What the task requires
The lines wanted are those in the data below that include "angles".
^^^^
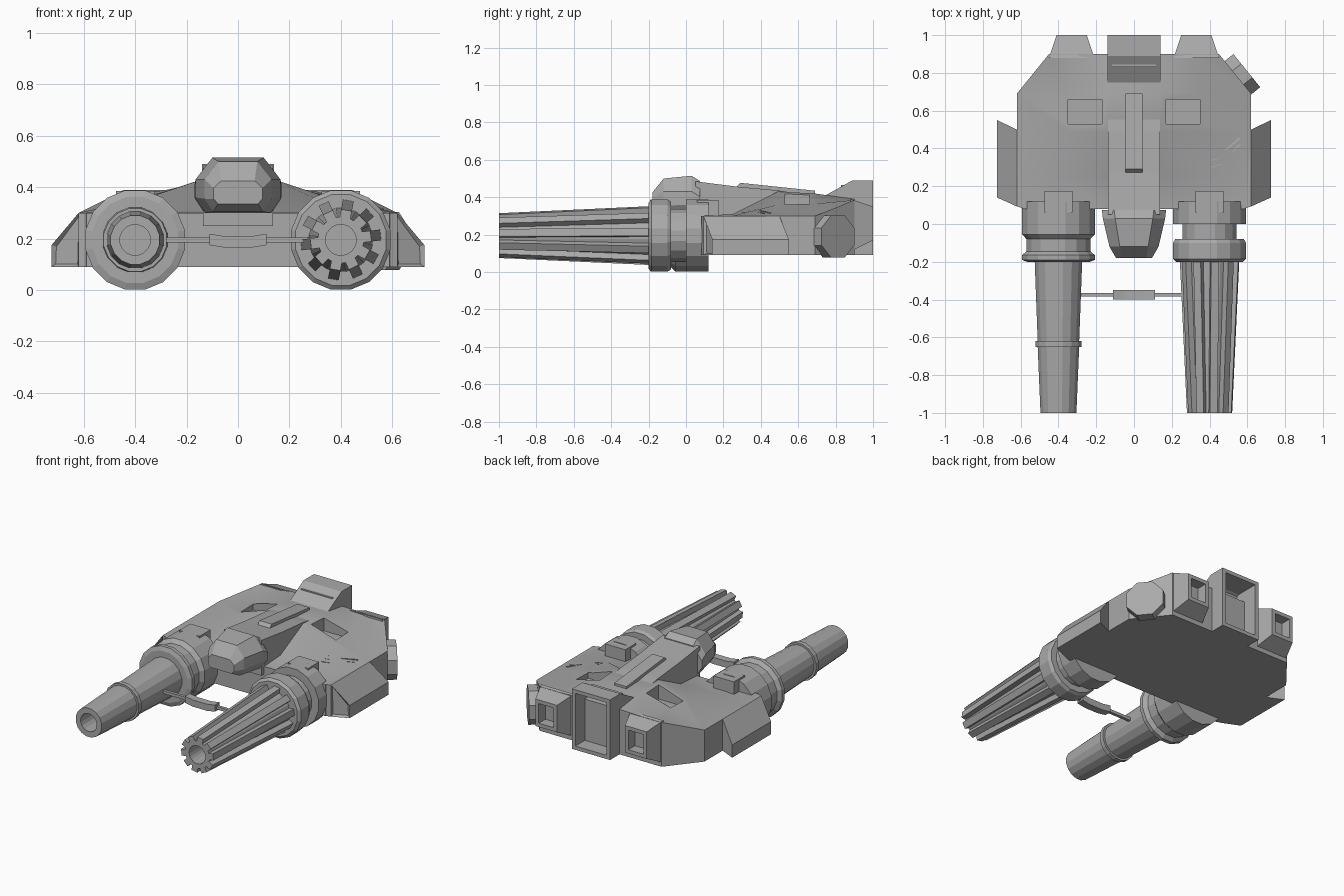
import bpy, bmesh, math
from mathutils import Matrix, Vector

if "Cube" in bpy.data.objects:
    bpy.data.objects.remove(bpy.data.objects["Cube"])

GREY = bpy.data.materials.new("hull grey")
GREY.use_nodes = True
GREY.diffuse_color = (0.4, 0.4, 0.4, 1)
GREY.node_tree.nodes["Principled BSDF"].inputs["Base Color"].default_value = (0.4, 0.4, 0.4, 1)
GUN_Z = 0.195


def finish(name, bm):
    bmesh.ops.recalc_face_normals(bm, faces=bm.faces)
    mesh = bpy.data.meshes.new(name)
    bm.to_mesh(mesh)
    bm.free()
    mesh.materials.append(GREY)
    obj = bpy.data.objects.new(name, mesh)
    bpy.context.collection.objects.link(obj)
    return obj


def loft_bm(rings):
    """Skin equal-length rings of points and cap both ends."""
    bm = bmesh.new()
    rows = [[bm.verts.new(p) for p in ring] for ring in rings]
    n = len(rows[0])
    for a, b in zip(rows, rows[1:]):
        for i in range(n):
            j = (i + 1) % n
            bm.faces.new((a[i], a[j], b[j], b[i]))
    bm.faces.new(rows[0])
    bm.faces.new(rows[-1])
    bmesh.ops.recalc_face_normals(bm, faces=bm.faces)
    return bm


def recess(bm, direction, margin, depth):
    """Inset the face that points most along a direction and push it inwards."""
    face = max(bm.faces, key=lambda f: f.normal.dot(Vector(direction)))
    normal = face.normal.copy()
    bmesh.ops.inset_region(bm, faces=[face], thickness=margin)
    ext = bmesh.ops.extrude_discrete_faces(bm, faces=[face])
    bmesh.ops.translate(bm, verts=ext["faces"][0].verts, vec=-normal * depth)


def rect(y, x0, x1, z0, z1):
    return [(x0, y, z0), (x1, y, z0), (x1, y, z1), (x0, y, z1)]


def block(name, x, y, z):
    return finish(name, loft_bm([rect(v, *x, *z) for v in y]))


def turned(name, cx, profile, sides=16):
    """Turn a (y, radius) profile around a gun axis."""
    rings = []
    for y, r in profile:
        angles = [(i + 0.5) * math.tau / sides for i in range(sides)]
        rings.append([(cx + r * math.cos(a), y, GUN_Z + r * math.sin(a)) for a in angles])
    return finish(name, loft_bm(rings))


def hull_ring(y, half, side_z, mid_x, mid_z, in_z):
    right = [(half, 0.09), (half, side_z), (mid_x, mid_z), (0.14, in_z)]
    pts = right + [(-x, z) for x, z in reversed(right)]
    return [(x, y, z) for x, z in pts]


# Main hull
hull = finish("hull", loft_bm([
    hull_ring(0.08, 0.59, 0.30, 0.40, 0.30, 0.30),
    hull_ring(0.25, 0.605, 0.30, 0.40, 0.31, 0.31),
    hull_ring(0.49, 0.62, 0.30, 0.35, 0.36, 0.43),
    hull_ring(0.69, 0.62, 0.30, 0.35, 0.365, 0.42),
    hull_ring(0.90, 0.45, 0.385, 0.30, 0.385, 0.39)]))

# Recessed roof vents
for s in (-1, 1):
    cutter = block("vent_cutter", sorted((s * 0.17, s * 0.35)), (0.53, 0.66), (0.325, 0.6))
    cutter.hide_render = True
    cut = hull.modifiers.new("vent", 'BOOLEAN')
    cut.object = cutter
    cut.solver = 'EXACT'
    bpy.context.view_layer.objects.active = hull
    bpy.ops.object.modifier_apply(modifier=cut.name)
    bpy.data.objects.remove(cutter)
bpy.ops.object.select_all(action='DESELECT')
hull.select_set(True)
bpy.ops.object.shade_smooth_by_angle(angle=math.radians(28))

for s, side in ((-1, "right"), (1, "left")):
    # Side pods with a sunk front panel
    bm = loft_bm([
        [(s * 0.58, 0.08, 0.09), (s * 0.58, 0.48, 0.09), (s * 0.58, 0.48, 0.30), (s * 0.58, 0.08, 0.30)],
        [(s * 0.62, 0.093, 0.09), (s * 0.62, 0.50, 0.09), (s * 0.62, 0.50, 0.30), (s * 0.62, 0.093, 0.30)],
        [(s * 0.725, 0.14, 0.09), (s * 0.725, 0.55, 0.09), (s * 0.725, 0.55, 0.175), (s * 0.725, 0.14, 0.175)]])
    front = min((f for f in bm.faces if f.normal.y < -0.5), key=lambda f: -abs(f.calc_center_median().x))
    bmesh.ops.inset_region(bm, faces=[front], thickness=0.015, depth=-0.015)
    finish(side + "_side_pod", bm)

    # Tapered rear nozzles with square openings
    cx = s * 0.33
    bm = loft_bm([rect(0.88, cx - 0.12, cx + 0.12, 0.11, 0.39),
                  rect(1.0, cx - 0.08, cx + 0.08, 0.17, 0.35)])
    recess(bm, (0, 1, 0), 0.035, 0.07)
    finish(side + "_rear_nozzle", bm)

    # Saddle on top of each gun mount
    block(side + "_gun_saddle", sorted((s * 0.325, s * 0.475)), (0.06, 0.175), (0.2, 0.385))

# Central rear exhaust
bm = loft_bm([rect(0.70, -0.14, 0.14, 0.1, 0.385),
              rect(0.89, -0.14, 0.14, 0.09, 0.49),
              rect(1.0, -0.14, 0.14, 0.09, 0.49)])
recess(bm, (0, 1, 0), 0.035, 0.17)
finish("rear_exhaust", bm)

# Spine and raised strip
finish("spine", loft_bm([rect(0.05, -0.137, 0.137, 0.25, 0.485),
                         rect(0.27, -0.137, 0.137, 0.25, 0.457),
                         rect(0.49, -0.137, 0.137, 0.25, 0.437),
                         rect(0.72, -0.137, 0.137, 0.25, 0.40)]))
finish("spine_strip", loft_bm([rect(0.265, -0.045, 0.045, 0.40, 0.45),
                               rect(0.29, -0.045, 0.045, 0.40, 0.477),
                               rect(0.69, -0.045, 0.045, 0.39, 0.435)]))


# Faceted cockpit
def cockpit_ring(y, w, low, high, cx, cz):
    half = [(w - cx * 0.6, low), (w, low + cz), (w, high - cz * 1.4), (w - cx, high)]
    pts = half + [(-x, z) for x, z in reversed(half)]
    return [(x, y, z) for x, z in pts]


finish("cockpit", loft_bm([
    cockpit_ring(-0.18, 0.095, 0.335, 0.425, 0.03, 0.02),
    cockpit_ring(-0.12, 0.13, 0.305, 0.50, 0.055, 0.05),
    cockpit_ring(0.03, 0.165, 0.30, 0.515, 0.065, 0.06),
    cockpit_ring(0.075, 0.17, 0.30, 0.487, 0.065, 0.06)]))

# Right gun: smooth barrel with a band and bore
turned("right_gun_mount", -0.4, [
    (-0.20, 0.17), (-0.19, 0.197), (-0.165, 0.197), (-0.145, 0.172), (-0.08, 0.172),
    (-0.055, 0.197), (0.12, 0.197)])
turned("right_barrel", -0.4, [
    (-0.15, 0.13), (-0.62, 0.112), (-0.62, 0.125), (-0.65, 0.125), (-0.65, 0.112),
    (-1.0, 0.097), (-1.0, 0.06), (-0.85, 0.06)])

# Left gun: ribbed barrel
turned("left_gun_mount", 0.4, [
    (-0.20, 0.18), (-0.185, 0.197), (-0.10, 0.197), (-0.08, 0.185), (-0.08, 0.145),
    (0.0, 0.145), (0.0, 0.197), (0.12, 0.197)])
turned("left_barrel", 0.4, [(-0.15, 0.127), (-1.0, 0.09), (-1.0, 0.06), (-0.85, 0.06)], 20)
bm = bmesh.new()
RIBS = 10
for i in range(RIBS):
    turn = Matrix.Translation((0.4, 0, GUN_Z)) @ Matrix.Rotation((i + 0.3) * math.tau / RIBS, 4, 'Y')
    rows = [[bm.verts.new(turn @ Vector(p)) for p in rect(y, -0.021, 0.021, inner, outer)]
            for y, inner, outer in ((-0.15, 0.10, 0.158), (-1.0, 0.07, 0.118))]
    for k in range(4):
        j = (k + 1) % 4
        bm.faces.new((rows[0][k], rows[0][j], rows[1][j], rows[1][k]))
    bm.faces.new(rows[0])
    bm.faces.new(rows[1])
finish("left_barrel_ribs", bm)

# Brace between the guns
block("brace_rod", (-0.30, 0.30), (-0.385, -0.365), (0.185, 0.205))
bm = loft_bm([[(x, -0.40, z - 0.022), (x, -0.35, z - 0.022), (x, -0.35, z + 0.022), (x, -0.40, z + 0.022)]
              for x, z in ((-0.11, 0.197), (-0.05, 0.187), (0.05, 0.187), (0.11, 0.197))])
finish("brace_sleeve", bm)

# Octagonal disc on the rear left corner
bm = bmesh.new()
place = (Matrix.Translation((0.57, 0.79, 0.19)) @ Matrix.Rotation(math.radians(39), 4, 'Z')
         @ Matrix.Rotation(math.radians(90), 4, 'Y') @ Matrix.Rotation(math.radians(22.5), 4, 'Z'))
bmesh.ops.create_cone(bm, cap_ends=True, segments=8, radius1=0.122, radius2=0.122, depth=0.07, matrix=place)
finish("corner_disc", bm)

# Scored ridges on the left roof
for i in range(3):
    d = i * 0.035
    ridge = [(0.41, 0.30 + d, 0.318 + d * 0.15), (0.49, 0.325 + d, 0.314 + d * 0.15), (0.56, 0.385 + d, 0.306 + d * 0.1)]
    finish("roof_ridge", loft_bm([rect(y, x - 0.006, x + 0.006, z - 0.004, z + 0.005) for x, y, z in ridge]))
^^^^
Output
        angles = [(i + 0.5) * math.tau / sides for i in range(sides)]
        rings.append([(cx + r * math.cos(a), y, GUN_Z + r * math.sin(a)) for a in angles])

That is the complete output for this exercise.